▸ **Task to carry out**:
When you reach the line containing "# End piers" in the entries below, begin reproducing lines exactly, and stop once the line containing "(mid + shift" is done.

Data items:
------------------------

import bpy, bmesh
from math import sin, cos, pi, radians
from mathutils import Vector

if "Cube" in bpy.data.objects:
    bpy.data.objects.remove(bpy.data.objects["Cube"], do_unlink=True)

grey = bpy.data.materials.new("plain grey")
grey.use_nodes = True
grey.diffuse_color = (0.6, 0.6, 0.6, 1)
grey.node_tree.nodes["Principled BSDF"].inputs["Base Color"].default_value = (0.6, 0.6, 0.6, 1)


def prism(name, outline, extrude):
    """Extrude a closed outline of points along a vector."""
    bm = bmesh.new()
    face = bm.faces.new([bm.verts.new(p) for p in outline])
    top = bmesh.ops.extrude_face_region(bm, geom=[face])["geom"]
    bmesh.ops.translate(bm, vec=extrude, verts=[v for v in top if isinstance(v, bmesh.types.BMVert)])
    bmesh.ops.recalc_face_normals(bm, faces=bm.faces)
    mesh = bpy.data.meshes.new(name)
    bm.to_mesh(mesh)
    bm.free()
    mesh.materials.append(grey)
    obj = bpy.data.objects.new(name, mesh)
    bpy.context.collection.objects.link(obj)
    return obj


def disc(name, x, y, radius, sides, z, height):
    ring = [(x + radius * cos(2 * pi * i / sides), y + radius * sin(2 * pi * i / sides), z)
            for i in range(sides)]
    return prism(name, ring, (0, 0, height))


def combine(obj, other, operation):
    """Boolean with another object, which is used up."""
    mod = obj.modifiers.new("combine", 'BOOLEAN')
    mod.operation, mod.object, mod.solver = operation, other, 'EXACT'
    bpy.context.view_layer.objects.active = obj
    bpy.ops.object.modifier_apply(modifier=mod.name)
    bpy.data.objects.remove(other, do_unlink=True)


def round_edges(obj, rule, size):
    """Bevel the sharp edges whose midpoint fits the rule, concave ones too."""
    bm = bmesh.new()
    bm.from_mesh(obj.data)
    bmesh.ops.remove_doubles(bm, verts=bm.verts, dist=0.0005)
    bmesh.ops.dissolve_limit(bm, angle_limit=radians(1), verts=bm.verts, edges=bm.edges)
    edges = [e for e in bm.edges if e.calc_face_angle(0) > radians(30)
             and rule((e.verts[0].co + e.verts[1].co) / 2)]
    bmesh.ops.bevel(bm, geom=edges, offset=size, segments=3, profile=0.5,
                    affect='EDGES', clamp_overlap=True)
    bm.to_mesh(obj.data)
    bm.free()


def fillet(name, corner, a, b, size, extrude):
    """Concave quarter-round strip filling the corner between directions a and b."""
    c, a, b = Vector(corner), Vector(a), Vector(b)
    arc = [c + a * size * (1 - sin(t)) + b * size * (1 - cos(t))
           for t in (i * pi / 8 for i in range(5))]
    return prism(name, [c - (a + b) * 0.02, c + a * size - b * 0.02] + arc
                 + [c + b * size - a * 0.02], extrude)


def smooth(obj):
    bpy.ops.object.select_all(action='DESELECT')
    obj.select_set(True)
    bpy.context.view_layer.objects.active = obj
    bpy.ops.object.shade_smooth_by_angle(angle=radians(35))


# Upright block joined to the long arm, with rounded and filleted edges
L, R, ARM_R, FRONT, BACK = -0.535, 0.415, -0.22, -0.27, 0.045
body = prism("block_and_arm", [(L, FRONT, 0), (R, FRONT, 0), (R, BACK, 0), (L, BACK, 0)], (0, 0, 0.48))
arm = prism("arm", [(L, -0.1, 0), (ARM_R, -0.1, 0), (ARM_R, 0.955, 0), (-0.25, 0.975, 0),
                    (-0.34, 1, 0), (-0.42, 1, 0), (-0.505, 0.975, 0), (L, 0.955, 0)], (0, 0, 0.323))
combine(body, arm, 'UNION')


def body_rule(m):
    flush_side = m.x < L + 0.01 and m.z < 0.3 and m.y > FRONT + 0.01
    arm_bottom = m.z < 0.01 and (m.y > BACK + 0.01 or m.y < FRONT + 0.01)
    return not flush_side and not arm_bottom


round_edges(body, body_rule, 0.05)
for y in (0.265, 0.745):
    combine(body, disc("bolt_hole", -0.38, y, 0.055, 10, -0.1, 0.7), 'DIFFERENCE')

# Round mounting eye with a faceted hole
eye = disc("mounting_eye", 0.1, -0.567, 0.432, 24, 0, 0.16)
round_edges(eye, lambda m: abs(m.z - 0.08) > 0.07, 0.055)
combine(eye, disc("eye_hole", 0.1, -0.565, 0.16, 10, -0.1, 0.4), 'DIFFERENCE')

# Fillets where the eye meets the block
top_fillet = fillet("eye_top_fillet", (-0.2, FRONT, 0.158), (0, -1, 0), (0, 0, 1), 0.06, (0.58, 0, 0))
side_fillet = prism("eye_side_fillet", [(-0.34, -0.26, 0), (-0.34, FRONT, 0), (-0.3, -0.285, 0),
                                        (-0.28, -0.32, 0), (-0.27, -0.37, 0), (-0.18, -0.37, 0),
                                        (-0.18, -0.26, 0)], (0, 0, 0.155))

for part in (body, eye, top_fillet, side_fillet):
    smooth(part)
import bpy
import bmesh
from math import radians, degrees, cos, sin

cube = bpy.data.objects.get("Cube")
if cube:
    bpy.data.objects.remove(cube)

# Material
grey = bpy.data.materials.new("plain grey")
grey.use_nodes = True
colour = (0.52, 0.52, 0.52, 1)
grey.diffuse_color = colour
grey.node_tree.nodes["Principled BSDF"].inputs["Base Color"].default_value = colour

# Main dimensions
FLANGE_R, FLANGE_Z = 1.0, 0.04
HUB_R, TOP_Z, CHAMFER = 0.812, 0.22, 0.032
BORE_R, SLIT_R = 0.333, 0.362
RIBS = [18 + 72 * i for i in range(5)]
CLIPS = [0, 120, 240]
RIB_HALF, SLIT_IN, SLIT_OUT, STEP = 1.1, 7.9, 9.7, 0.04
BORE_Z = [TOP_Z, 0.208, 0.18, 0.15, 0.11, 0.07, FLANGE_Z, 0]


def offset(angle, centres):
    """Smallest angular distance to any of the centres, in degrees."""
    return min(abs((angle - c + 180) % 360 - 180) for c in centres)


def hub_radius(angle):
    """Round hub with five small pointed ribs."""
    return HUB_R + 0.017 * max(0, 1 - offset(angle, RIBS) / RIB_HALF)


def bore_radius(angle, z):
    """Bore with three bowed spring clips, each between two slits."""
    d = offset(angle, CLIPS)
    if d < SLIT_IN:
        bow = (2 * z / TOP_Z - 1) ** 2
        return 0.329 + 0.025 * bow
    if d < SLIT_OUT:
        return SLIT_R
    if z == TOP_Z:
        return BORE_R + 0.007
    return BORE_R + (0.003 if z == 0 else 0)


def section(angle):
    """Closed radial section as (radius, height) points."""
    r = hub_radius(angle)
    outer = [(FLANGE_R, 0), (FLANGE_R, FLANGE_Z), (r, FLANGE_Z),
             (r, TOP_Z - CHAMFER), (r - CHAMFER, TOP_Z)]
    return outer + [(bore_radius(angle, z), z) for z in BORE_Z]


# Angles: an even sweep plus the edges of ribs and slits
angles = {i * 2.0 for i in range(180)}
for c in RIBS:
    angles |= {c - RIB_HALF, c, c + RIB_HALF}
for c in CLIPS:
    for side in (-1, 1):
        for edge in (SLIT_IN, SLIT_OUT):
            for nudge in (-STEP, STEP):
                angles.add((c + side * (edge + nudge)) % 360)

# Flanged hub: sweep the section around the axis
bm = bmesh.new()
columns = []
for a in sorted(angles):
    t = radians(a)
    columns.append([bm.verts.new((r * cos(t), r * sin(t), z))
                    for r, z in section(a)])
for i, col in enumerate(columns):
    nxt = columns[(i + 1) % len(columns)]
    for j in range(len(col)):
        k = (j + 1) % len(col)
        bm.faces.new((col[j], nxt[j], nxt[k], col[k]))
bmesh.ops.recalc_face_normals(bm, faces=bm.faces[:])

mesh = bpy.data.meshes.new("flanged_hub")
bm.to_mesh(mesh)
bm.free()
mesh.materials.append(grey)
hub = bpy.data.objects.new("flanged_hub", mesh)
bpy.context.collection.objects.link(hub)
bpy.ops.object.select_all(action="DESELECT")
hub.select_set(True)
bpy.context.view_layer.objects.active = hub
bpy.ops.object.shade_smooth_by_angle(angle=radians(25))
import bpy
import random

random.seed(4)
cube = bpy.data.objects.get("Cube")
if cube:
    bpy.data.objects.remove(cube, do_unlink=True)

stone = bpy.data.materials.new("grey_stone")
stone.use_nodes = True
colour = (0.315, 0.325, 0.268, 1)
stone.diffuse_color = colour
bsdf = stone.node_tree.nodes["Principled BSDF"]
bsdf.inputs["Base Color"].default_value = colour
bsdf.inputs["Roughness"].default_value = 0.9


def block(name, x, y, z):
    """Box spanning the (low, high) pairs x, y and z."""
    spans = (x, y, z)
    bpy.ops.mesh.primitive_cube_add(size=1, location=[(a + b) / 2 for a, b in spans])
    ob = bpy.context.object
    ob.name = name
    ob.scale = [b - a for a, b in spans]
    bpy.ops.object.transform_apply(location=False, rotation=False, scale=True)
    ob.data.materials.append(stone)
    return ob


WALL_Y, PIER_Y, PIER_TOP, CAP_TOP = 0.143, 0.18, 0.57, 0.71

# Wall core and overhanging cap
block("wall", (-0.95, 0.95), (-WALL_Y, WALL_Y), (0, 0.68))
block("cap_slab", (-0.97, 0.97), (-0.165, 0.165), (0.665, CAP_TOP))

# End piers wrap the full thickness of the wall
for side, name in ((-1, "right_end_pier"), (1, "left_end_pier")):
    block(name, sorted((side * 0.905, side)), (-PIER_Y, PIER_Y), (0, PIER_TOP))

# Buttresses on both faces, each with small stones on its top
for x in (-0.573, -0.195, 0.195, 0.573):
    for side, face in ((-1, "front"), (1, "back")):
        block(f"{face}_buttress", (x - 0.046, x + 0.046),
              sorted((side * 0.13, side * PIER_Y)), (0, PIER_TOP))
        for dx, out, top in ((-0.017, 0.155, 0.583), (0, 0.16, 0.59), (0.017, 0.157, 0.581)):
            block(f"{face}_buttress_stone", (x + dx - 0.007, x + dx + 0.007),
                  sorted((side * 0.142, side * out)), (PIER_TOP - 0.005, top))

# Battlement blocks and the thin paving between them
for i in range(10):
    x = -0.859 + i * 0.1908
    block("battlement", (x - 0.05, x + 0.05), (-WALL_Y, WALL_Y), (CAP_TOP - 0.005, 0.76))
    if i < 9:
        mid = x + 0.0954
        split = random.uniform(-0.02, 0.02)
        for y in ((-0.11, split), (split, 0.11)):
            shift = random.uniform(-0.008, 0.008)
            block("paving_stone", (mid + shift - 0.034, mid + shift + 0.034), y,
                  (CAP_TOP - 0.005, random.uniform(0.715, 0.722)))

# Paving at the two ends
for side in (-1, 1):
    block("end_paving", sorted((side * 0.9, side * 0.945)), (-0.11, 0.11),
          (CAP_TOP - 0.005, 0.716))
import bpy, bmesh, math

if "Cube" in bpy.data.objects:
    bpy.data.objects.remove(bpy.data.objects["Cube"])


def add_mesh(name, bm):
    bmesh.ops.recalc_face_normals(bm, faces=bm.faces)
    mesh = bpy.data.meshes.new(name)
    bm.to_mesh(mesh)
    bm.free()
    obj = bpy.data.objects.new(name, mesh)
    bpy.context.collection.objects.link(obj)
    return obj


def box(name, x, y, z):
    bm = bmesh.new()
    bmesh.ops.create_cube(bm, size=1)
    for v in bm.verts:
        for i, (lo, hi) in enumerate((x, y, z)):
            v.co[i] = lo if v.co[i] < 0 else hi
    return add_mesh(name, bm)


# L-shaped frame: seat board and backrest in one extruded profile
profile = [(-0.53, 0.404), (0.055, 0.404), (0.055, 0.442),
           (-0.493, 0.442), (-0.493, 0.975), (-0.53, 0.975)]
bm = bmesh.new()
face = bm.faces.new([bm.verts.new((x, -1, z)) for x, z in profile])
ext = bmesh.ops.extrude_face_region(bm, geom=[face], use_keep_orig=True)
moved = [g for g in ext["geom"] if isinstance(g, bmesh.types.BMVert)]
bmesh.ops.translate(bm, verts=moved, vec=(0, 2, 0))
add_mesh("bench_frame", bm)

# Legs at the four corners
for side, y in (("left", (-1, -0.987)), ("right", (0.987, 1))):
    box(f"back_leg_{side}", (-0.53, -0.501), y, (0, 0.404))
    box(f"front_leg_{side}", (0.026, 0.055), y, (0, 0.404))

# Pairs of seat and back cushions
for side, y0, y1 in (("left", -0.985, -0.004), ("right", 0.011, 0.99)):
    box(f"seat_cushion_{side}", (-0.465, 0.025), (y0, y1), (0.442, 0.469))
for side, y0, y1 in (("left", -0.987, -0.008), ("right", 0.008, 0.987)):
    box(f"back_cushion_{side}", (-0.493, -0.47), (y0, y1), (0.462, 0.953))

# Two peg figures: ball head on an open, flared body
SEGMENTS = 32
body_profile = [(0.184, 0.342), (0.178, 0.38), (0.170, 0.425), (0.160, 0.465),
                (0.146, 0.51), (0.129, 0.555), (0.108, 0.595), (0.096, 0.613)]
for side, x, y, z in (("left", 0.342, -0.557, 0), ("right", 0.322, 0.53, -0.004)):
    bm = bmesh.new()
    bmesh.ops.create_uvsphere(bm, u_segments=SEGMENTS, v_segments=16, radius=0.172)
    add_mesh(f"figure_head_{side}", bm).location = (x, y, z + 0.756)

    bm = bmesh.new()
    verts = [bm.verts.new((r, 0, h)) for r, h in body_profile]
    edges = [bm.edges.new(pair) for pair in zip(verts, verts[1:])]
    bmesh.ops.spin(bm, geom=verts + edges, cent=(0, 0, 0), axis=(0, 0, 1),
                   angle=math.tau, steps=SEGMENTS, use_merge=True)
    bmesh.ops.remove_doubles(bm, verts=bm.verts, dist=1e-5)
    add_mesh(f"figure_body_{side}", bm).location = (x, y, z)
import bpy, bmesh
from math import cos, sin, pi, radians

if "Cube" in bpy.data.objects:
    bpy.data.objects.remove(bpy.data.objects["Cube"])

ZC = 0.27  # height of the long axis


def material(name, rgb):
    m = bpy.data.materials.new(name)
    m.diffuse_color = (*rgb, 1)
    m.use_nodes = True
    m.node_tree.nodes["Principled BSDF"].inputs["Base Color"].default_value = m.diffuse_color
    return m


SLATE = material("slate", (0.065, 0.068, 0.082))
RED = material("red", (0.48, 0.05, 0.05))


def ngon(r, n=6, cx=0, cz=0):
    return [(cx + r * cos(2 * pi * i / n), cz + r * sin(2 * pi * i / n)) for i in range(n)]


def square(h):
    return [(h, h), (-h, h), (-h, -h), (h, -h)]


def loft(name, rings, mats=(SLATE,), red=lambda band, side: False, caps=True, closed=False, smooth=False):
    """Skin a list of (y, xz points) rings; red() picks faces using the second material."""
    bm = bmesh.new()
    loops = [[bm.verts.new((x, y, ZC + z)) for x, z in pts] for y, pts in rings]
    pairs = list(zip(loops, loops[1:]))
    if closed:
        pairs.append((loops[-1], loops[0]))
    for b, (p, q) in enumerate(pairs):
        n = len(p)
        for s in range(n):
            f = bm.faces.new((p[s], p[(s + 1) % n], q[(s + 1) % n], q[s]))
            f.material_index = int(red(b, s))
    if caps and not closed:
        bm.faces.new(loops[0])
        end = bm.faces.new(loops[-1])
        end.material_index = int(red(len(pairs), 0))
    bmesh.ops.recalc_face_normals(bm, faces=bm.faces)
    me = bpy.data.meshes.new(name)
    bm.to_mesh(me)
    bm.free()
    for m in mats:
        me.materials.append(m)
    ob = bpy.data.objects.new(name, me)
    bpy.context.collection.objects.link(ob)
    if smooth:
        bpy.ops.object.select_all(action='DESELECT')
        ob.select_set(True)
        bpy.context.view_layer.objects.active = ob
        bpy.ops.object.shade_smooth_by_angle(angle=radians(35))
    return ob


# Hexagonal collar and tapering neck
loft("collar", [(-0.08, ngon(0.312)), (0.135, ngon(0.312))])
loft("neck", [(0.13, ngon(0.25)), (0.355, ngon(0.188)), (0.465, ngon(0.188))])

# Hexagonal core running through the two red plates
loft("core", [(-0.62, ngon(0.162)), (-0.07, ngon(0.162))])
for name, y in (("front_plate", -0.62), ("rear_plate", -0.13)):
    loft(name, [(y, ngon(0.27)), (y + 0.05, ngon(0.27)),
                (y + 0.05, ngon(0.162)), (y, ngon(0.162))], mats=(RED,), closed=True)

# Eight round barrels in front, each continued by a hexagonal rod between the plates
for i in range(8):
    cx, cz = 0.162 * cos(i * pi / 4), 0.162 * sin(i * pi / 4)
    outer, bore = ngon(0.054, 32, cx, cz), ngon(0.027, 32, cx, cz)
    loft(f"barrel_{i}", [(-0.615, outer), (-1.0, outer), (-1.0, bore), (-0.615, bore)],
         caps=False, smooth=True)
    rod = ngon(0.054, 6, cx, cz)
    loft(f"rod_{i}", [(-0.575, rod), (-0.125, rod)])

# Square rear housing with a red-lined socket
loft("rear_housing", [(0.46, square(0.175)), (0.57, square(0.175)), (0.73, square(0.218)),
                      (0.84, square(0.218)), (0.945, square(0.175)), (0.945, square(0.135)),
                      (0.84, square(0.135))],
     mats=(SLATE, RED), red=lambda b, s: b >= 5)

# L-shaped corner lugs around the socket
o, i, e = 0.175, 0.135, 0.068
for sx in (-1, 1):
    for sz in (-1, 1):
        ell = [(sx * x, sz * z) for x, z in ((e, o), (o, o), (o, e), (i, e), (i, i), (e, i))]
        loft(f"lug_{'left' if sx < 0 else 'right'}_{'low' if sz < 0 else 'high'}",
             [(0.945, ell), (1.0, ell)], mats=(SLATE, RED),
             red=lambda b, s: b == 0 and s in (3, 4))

------------------------

▸ **Solution for this problem**:
# End piers wrap the full thickness of the wall
for side, name in ((-1, "right_end_pier"), (1, "left_end_pier")):
    block(name, sorted((side * 0.905, side)), (-PIER_Y, PIER_Y), (0, PIER_TOP))

# Buttresses on both faces, each with small stones on its top
for x in (-0.573, -0.195, 0.195, 0.573):
    for side, face in ((-1, "front"), (1, "back")):
        block(f"{face}_buttress", (x - 0.046, x + 0.046),
              sorted((side * 0.13, side * PIER_Y)), (0, PIER_TOP))
        for dx, out, top in ((-0.017, 0.155, 0.583), (0, 0.16, 0.59), (0.017, 0.157, 0.581)):
            block(f"{face}_buttress_stone", (x + dx - 0.007, x + dx + 0.007),
                  sorted((side * 0.142, side * out)), (PIER_TOP - 0.005, top))

# Battlement blocks and the thin paving between them
for i in range(10):
    x = -0.859 + i * 0.1908
    block("battlement", (x - 0.05, x + 0.05), (-WALL_Y, WALL_Y), (CAP_TOP - 0.005, 0.76))
    if i < 9:
        mid = x + 0.0954
        split = random.uniform(-0.02, 0.02)
        for y in ((-0.11, split), (split, 0.11)):
            shift = random.uniform(-0.008, 0.008)
            block("paving_stone", (mid + shift - 0.034, mid + shift + 0.034), y,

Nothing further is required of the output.